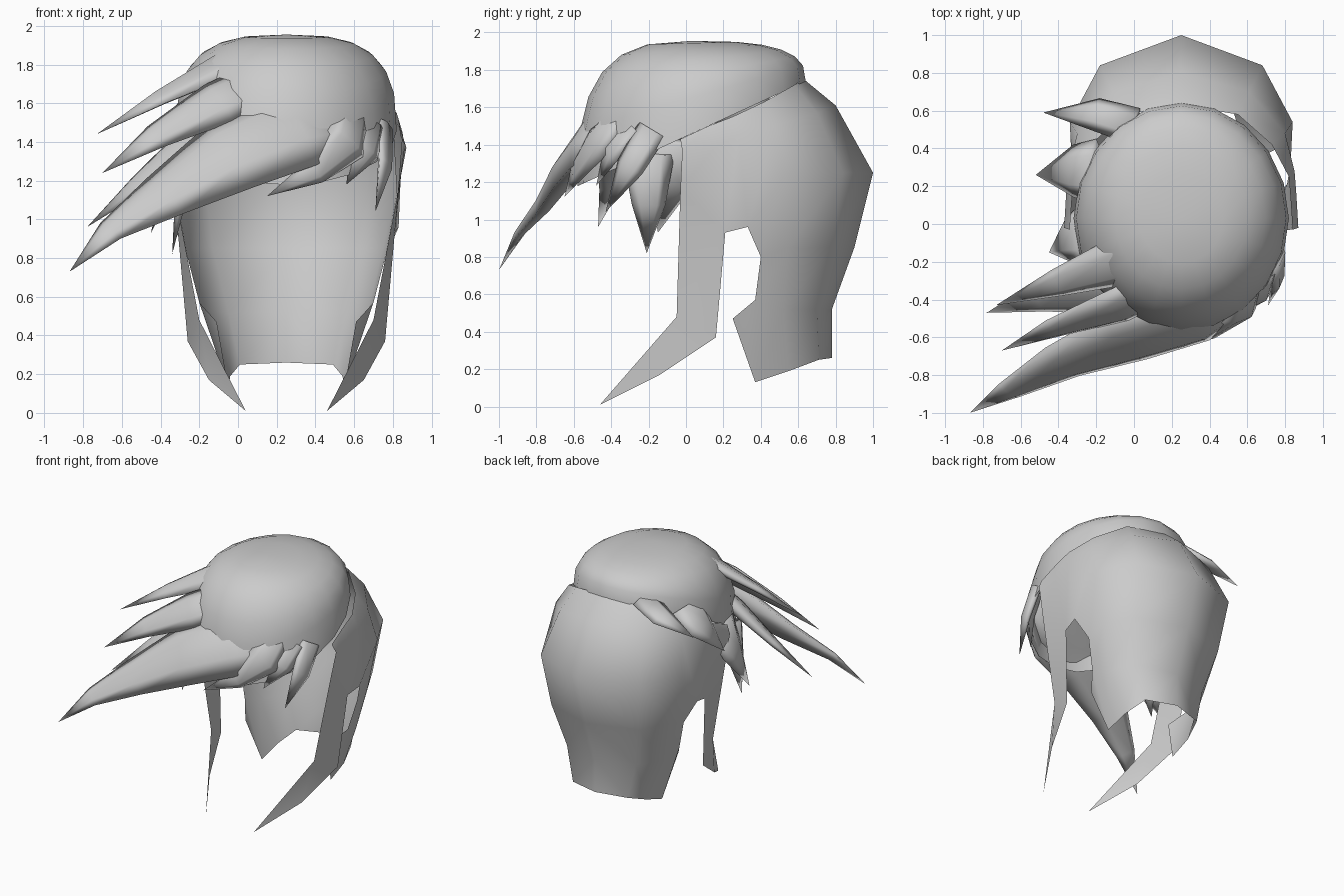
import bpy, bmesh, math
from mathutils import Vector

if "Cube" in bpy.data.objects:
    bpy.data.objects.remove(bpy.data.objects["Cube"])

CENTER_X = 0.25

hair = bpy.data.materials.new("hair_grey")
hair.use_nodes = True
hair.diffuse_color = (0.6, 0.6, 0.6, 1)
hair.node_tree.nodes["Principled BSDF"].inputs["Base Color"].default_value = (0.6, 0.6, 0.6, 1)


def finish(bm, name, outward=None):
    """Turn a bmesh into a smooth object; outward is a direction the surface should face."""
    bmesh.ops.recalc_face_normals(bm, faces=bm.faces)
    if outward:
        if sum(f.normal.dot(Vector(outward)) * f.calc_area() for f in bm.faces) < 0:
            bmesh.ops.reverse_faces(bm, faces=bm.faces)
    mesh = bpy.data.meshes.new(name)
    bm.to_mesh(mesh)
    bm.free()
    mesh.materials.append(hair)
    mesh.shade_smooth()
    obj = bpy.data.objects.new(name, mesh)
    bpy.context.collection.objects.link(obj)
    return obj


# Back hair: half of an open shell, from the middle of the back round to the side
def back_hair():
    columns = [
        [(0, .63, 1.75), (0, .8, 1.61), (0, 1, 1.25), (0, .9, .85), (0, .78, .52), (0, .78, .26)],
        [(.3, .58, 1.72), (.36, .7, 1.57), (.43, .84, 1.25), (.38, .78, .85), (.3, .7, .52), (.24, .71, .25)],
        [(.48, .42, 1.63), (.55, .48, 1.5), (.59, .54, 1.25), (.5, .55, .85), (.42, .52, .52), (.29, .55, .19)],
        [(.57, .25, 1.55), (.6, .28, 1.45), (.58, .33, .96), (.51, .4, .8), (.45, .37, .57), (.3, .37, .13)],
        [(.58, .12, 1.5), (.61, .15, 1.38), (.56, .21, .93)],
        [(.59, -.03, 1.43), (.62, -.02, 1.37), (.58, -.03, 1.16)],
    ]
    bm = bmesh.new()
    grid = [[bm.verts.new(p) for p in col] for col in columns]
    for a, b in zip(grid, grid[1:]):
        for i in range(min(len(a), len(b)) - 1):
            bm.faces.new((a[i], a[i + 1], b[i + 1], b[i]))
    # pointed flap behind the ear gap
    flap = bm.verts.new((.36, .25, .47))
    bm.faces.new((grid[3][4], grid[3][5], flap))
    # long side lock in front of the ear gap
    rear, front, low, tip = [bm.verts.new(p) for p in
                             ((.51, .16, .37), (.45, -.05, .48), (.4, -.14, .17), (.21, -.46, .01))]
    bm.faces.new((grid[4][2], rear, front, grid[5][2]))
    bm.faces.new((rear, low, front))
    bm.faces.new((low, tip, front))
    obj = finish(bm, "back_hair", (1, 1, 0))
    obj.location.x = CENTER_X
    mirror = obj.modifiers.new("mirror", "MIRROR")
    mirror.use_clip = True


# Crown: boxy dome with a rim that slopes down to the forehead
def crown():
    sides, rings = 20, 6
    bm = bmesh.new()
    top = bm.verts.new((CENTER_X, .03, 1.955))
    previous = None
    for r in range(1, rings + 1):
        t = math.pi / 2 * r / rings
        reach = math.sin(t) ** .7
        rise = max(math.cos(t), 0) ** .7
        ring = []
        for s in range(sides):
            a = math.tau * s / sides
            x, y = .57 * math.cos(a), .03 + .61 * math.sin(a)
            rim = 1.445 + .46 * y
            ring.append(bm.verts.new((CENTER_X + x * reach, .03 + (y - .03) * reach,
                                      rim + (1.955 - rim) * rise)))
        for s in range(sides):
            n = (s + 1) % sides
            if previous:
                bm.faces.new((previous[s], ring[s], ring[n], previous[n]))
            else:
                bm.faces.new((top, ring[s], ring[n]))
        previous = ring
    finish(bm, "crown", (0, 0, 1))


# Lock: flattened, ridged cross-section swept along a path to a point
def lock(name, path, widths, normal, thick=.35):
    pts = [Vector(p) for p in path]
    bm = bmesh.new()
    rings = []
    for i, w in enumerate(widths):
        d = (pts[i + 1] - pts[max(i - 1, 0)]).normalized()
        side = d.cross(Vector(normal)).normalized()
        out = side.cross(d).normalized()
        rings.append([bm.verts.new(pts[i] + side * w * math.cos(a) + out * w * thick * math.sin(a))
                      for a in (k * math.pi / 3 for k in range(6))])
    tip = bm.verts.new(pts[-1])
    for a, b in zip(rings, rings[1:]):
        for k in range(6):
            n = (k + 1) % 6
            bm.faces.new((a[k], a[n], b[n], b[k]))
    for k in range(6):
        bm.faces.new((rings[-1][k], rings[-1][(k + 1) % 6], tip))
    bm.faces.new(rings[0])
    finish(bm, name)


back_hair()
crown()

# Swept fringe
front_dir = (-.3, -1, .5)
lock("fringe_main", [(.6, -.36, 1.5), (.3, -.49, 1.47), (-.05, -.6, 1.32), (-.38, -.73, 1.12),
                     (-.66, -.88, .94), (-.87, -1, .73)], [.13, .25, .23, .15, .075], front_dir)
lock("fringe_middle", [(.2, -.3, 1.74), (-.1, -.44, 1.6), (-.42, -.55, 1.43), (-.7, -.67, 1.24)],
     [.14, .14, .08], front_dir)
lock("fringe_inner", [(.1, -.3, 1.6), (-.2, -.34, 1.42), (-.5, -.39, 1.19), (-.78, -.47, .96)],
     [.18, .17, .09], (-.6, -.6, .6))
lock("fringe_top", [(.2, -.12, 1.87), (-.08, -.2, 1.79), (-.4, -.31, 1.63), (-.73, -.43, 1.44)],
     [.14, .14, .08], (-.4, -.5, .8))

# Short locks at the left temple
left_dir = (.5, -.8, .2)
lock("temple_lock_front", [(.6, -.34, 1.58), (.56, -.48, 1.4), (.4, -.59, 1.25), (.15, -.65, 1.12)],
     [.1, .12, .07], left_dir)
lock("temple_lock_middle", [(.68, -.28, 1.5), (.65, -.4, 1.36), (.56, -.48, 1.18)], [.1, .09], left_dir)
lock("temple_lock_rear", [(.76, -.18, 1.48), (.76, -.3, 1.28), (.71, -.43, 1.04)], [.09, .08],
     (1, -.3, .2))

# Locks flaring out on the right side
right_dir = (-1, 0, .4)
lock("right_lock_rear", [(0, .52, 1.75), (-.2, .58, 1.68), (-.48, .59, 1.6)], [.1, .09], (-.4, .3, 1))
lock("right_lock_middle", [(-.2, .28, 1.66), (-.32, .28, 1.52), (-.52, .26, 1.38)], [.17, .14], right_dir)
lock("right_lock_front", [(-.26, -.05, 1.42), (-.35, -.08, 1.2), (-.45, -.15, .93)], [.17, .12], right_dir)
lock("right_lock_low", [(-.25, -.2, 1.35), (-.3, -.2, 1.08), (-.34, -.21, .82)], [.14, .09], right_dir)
...
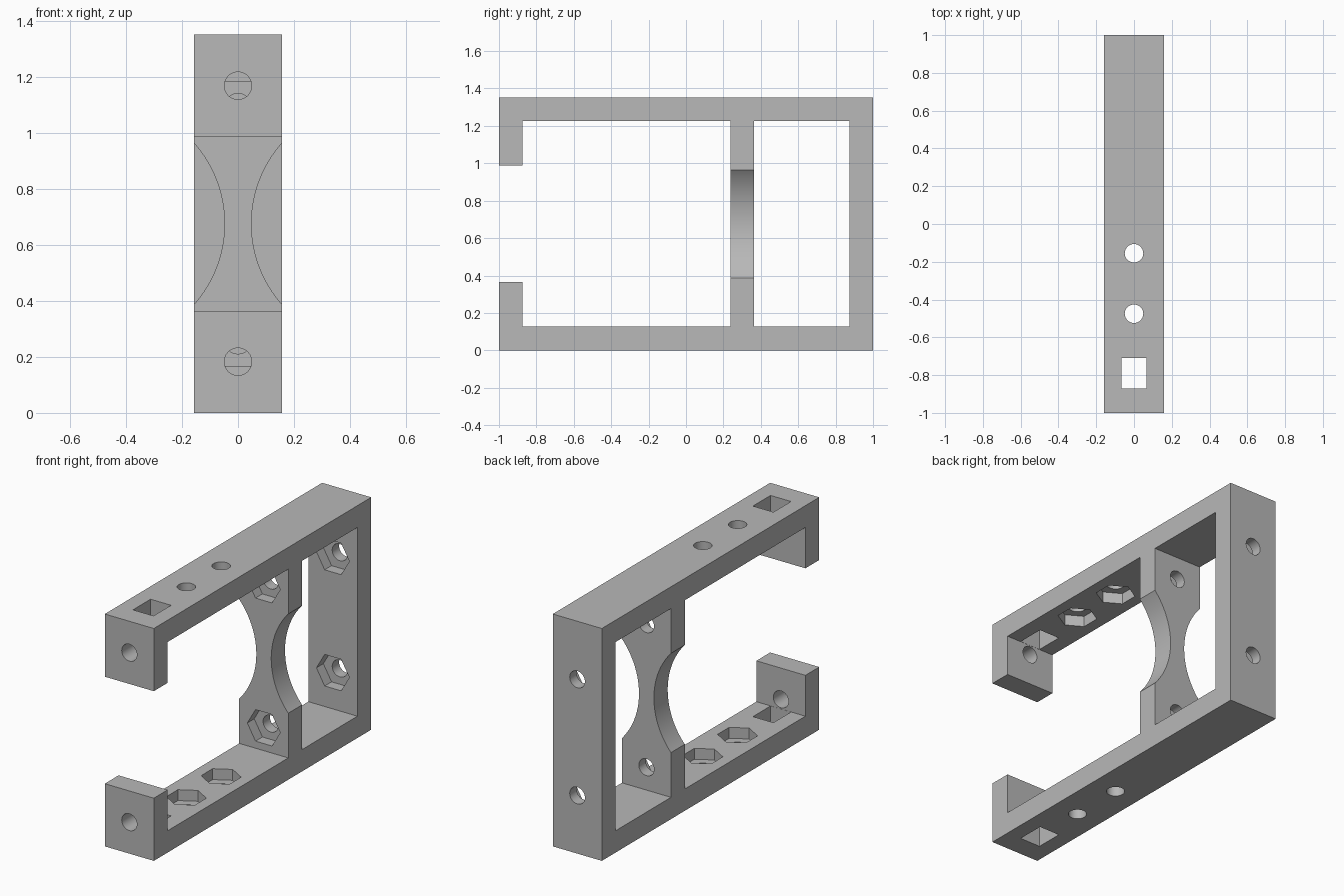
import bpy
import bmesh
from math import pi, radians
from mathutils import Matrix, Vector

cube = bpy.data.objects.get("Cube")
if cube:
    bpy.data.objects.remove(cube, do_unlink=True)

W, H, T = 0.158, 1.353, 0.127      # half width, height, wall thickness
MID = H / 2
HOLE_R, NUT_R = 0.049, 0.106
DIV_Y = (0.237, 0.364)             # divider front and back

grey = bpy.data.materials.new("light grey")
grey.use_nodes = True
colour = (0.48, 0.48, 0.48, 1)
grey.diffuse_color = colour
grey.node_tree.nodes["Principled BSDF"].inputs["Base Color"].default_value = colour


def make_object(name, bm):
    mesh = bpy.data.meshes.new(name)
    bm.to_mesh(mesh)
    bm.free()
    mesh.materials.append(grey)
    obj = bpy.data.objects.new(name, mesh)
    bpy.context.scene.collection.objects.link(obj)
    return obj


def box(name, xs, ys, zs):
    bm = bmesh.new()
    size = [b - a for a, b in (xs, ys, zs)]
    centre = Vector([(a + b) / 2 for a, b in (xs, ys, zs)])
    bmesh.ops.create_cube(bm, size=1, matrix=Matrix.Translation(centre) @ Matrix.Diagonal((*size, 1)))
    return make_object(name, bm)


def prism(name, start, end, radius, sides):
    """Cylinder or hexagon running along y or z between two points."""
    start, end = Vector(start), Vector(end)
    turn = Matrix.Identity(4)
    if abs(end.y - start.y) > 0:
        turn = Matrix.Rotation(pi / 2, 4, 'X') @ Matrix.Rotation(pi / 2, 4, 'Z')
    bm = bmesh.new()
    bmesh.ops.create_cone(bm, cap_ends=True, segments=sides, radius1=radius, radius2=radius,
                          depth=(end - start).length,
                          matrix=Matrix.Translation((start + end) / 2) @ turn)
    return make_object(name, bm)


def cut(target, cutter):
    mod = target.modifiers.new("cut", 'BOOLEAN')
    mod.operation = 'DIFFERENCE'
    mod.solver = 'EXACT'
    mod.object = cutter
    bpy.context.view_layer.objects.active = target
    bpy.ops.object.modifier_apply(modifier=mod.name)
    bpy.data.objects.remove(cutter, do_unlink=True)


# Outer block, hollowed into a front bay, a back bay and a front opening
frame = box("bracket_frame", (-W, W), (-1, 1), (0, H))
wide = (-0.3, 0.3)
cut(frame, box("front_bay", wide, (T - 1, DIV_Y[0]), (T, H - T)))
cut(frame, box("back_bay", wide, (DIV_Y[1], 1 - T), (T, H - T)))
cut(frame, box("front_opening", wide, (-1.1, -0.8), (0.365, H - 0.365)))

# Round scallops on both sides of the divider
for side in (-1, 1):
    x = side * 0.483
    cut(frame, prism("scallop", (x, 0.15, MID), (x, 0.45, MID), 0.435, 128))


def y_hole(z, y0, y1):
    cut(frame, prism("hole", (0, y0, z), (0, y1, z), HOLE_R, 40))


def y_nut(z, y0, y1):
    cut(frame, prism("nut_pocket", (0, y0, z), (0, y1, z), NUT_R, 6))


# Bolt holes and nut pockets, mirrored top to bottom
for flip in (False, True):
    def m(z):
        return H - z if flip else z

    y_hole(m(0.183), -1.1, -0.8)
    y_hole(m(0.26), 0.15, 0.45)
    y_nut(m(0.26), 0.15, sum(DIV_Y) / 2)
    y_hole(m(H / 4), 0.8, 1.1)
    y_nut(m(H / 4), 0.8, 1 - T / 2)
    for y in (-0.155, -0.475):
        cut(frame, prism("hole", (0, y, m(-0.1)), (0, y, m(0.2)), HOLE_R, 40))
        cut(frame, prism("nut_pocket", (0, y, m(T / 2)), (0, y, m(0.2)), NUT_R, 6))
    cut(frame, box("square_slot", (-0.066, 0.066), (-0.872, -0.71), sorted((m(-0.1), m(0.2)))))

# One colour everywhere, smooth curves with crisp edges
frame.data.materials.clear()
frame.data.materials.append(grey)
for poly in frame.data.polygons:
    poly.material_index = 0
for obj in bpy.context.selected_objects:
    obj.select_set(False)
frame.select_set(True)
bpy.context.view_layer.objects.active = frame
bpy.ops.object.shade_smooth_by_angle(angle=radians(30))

* _Brief_:
From the entries, copy every line in which the string "remove" can be found.

* _Task output_:
    bpy.data.objects.remove(bpy.data.objects["Cube"])
    bpy.data.objects.remove(cube, do_unlink=True)
    bpy.data.objects.remove(cutter, do_unlink=True)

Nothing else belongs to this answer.